- Thyme – For use near all garden crops. It helps deter cabbage moths.
General Container Garden Tips
Here are some helpful growing tips and reminders for any indoor container garden.
- Purchase plants that haven’t already been growing outside. Bringing plants indoors can cause trauma and affect their growth.
- Most plants naturally ‘rest’ during winter, so don’t expect abundant growth.
- Clip plants regularly to help promote growth. Remember, you’re growing them to use!
- Give plants room. A common mistake is to plant as many herbs as possible in one container. Plant companion plants in the same container. Alternatively, use companion essential oils to mist the plants (see above).
- Water the herbs at the base, where the stem meets the soil—don’t water the leaves. Water once and let the water drain completely through, then repeat.
- Don’t over-water. Allow the soil to dry before watering again. A sign of over-watering, a common mistake, is leaves turning yellow. Herbs don’t require as much water as a typical houseplant.

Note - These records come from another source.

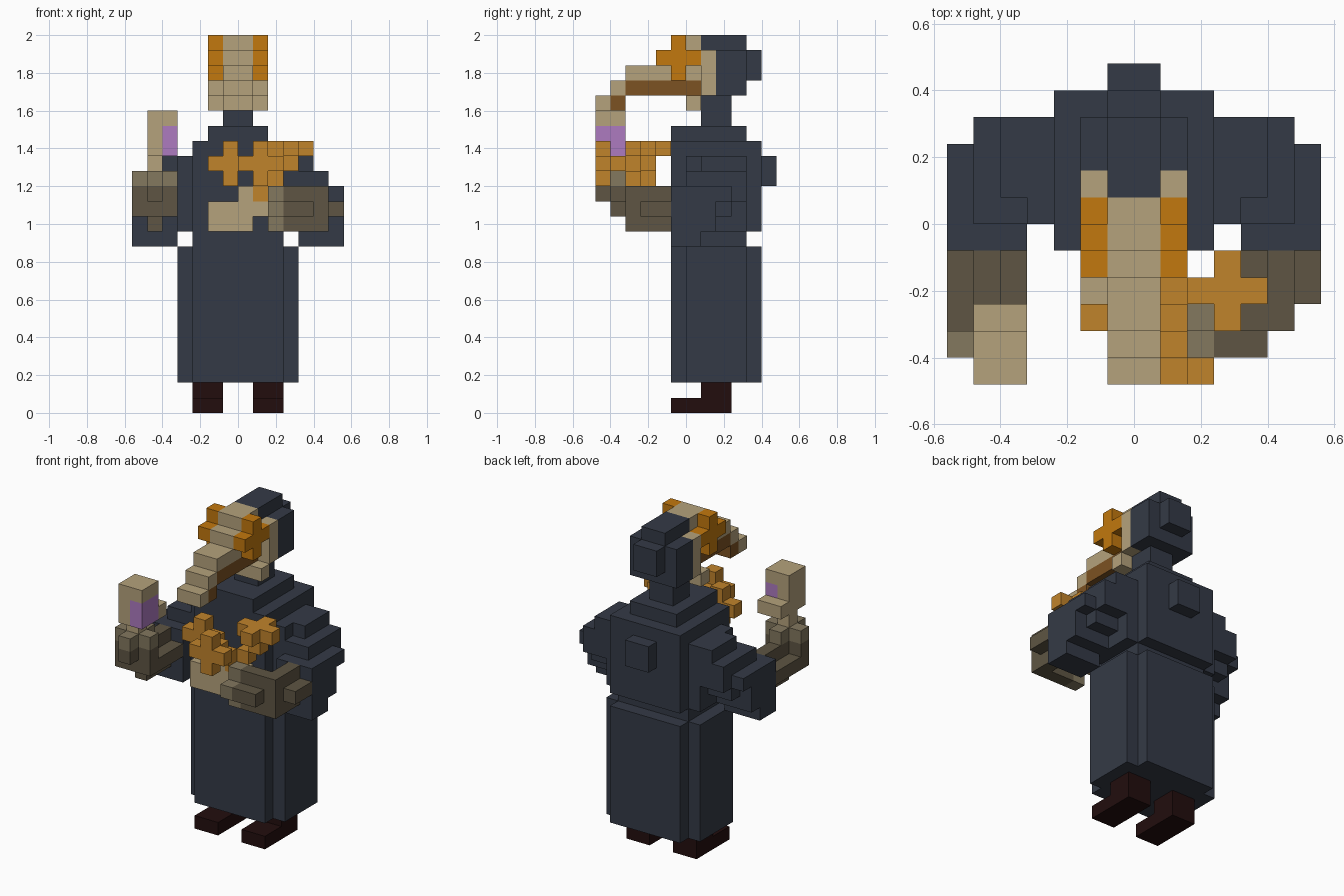
import bpy, bmesh
from mathutils import Matrix, Vector

cube = bpy.data.objects.get("Cube")
if cube:
    bpy.data.objects.remove(cube, do_unlink=True)

U = 0.08  # edge length of one block


def material(name, hex_code):
    srgb = [int(hex_code[i:i + 2], 16) / 255 for i in (0, 2, 4)]
    lin = [c / 12.92 if c <= 0.04045 else ((c + 0.055) / 1.055) ** 2.4 for c in srgb]
    mat = bpy.data.materials.new(name)
    mat.use_nodes = True
    mat.diffuse_color = (*lin, 1)
    mat.node_tree.nodes["Principled BSDF"].inputs["Base Color"].default_value = (*lin, 1)
    return mat


CLOTH = material("slate cloth", "343A46")
TAN = material("tan", "B5A27C")
EYE = material("eye orange", "C2780E")
PETAL = material("petal orange", "C0832B")
PURPLE = material("purple liquid", "AE7BC0")
GLOVE = material("glove brown", "5E5543")
TIP = material("light glove brown", "83785F")
JAW = material("jaw brown", "7C5222")
SHOE = material("shoe dark red", "220D0D")


def part(name, mat, boxes, mirror=False):
    """Blocks given as (x0, x1, y0, y1, z0, z1) in block units."""
    bm = bmesh.new()
    if mirror:
        boxes = boxes + [(-b[1], -b[0], *b[2:]) for b in boxes]
    for b in boxes:
        lo, hi = Vector(b[0::2]) * U, Vector(b[1::2]) * U
        m = Matrix.Translation((lo + hi) / 2) @ Matrix.Diagonal((*(hi - lo), 1))
        bmesh.ops.create_cube(bm, size=1, matrix=m)
    mesh = bpy.data.meshes.new(name)
    bm.to_mesh(mesh)
    bm.free()
    mesh.materials.append(mat)
    obj = bpy.data.objects.new(name, mesh)
    bpy.context.collection.objects.link(obj)
    return obj


# Shoes and robe
part("shoes", SHOE, [(1, 3, -1, 3, 0, 1), (1, 3, 1, 3, 1, 2)], mirror=True)
part("robe_skirt", CLOTH, [(-3, 3, -1, 5, 2, 11), (-4, 4, 0, 4, 2, 11)])
part("robe_torso", CLOTH, [
    (-3, 3, -1, 4, 11, 12),
    (-3, 3, -1, 5, 12, 18),
    (-4, 4, 0, 4, 12, 17),
    (-2, 2, -1, 4, 18, 19),
])
part("back_knot", CLOTH, [(-1, 1, 5, 6, 15, 17)])
part("sleeves", CLOTH, [
    (4, 5, 1, 4, 16, 17),
    (4, 6, 0, 4, 15, 16),
    (4, 6, -1, 4, 14, 15),
    (6, 7, -1, 3, 14, 15),
    (4, 6, -1, 3, 13, 14),
    (4, 7, -1, 2, 12, 14),
    (4, 7, -1, 1, 11, 12),
], mirror=True)

# Head: hood, face, beak and eyes
part("neck", CLOTH, [(-1, 1, 1, 3, 19, 21)])
part("hood", CLOTH, [
    (-2, 2, 2, 4, 21, 24),
    (-1, 1, 1, 4, 24, 25),
    (-1, 1, 4, 5, 22, 24),
])
part("face", TAN, [
    (-2, 2, 1, 2, 21, 24),
    (-1, 1, -1, 1, 22, 25),
    (-1, 1, -2, -1, 22, 24),
    (-2, 2, 0, 1, 20, 21),
])
part("upper_beak", TAN, [
    (-1, 1, -4, -2, 22, 23),
    (-1, 1, -5, -4, 21, 22),
    (-1, 1, -6, -5, 20, 21),
])
part("lower_beak", JAW, [(-1, 1, -4, 1, 21, 22), (-1, 1, -5, -4, 20, 21)])
part("eyes", EYE, [(1, 2, -1, 0, 22, 25), (1, 2, -2, 1, 23, 24)], mirror=True)

# Left arm, bent across the front
part("left_forearm", GLOVE, [
    (4, 7, -3, -1, 13, 14),
    (5, 6, -4, -1, 12, 15),
    (3, 5, -5, -2, 13, 14),
    (3, 5, -4, -3, 12, 15),
])
part("left_hand", TIP, [(2, 3, -5, -2, 13, 14), (2, 3, -4, -3, 12, 15)])

# Right arm, bent upward
part("right_forearm", GLOVE, [
    (-7, -4, -4, -1, 13, 14),
    (-6, -5, -4, -1, 12, 15),
    (-7, -4, -5, -4, 13, 15),
    (-6, -5, -6, -3, 14, 15),
])
part("right_hand", TIP, [(-7, -4, -5, -4, 15, 16), (-6, -5, -6, -3, 15, 16)])

# Cup in the right hand
part("cup", TAN, [
    (-6, -5, -5, -4, 16, 17),
    (-6, -5, -6, -4, 17, 19),
    (-6, -4, -6, -4, 19, 20),
    (-6, -4, -4, -3, 17, 18),
])
part("cup_liquid", PURPLE, [(-5, -4, -6, -4, 17, 19)])

# Bouquet held by the left hand
part("bouquet_wrap", TAN, [
    (-2, 1, -3, -1, 12, 14),
    (1, 2, -3, -1, 13, 14),
    (0, 1, -3, -2, 14, 15),
])
part("right_flower", PETAL, [(-2, 1, -4, -3, 16, 17), (-1, 0, -4, -3, 15, 18)])
part("middle_flower", PETAL, [(0, 3, -6, -5, 16, 17), (1, 2, -6, -5, 15, 18)])
part("left_flower", PETAL, [(2, 5, -3, -2, 17, 18), (3, 4, -4, -1, 17, 18)])
part("flower_stalks", PETAL, [
    (1, 2, -5, -4, 16, 17),
    (1, 2, -4, -3, 15, 16),
    (1, 2, -3, -2, 14, 15),
    (2, 3, -3, -2, 15, 16),
    (3, 4, -3, -2, 16, 17),
    (-1, 0, -3, -2, 15, 16),
])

- Containers should have ample drainage holes. Herbs can be susceptible to fungus. Terracotta pots, no smaller than six inches in diameter, are best to allow them growth and breathing room.
- Use a high-quality organic potting soil. Avoid using soil from the outside, as it could lead to disease and pest problems. The best soil contains vermiculite or perlite that allows for adequate drainage.
- Herbs are hearty, but indoor plants do like to be fed once in a while. Use a fertilizer that promotes leaf growth (remember, herbs are grown for their leaves, not for their flowers). An easy way to feed herbs is to mix a solution that contains a tablespoon of fish emulsion in a gallon of water. Rosemary, thyme, and basil prefer soil with more lime, adding a spoonful of crushed eggshells to their soil.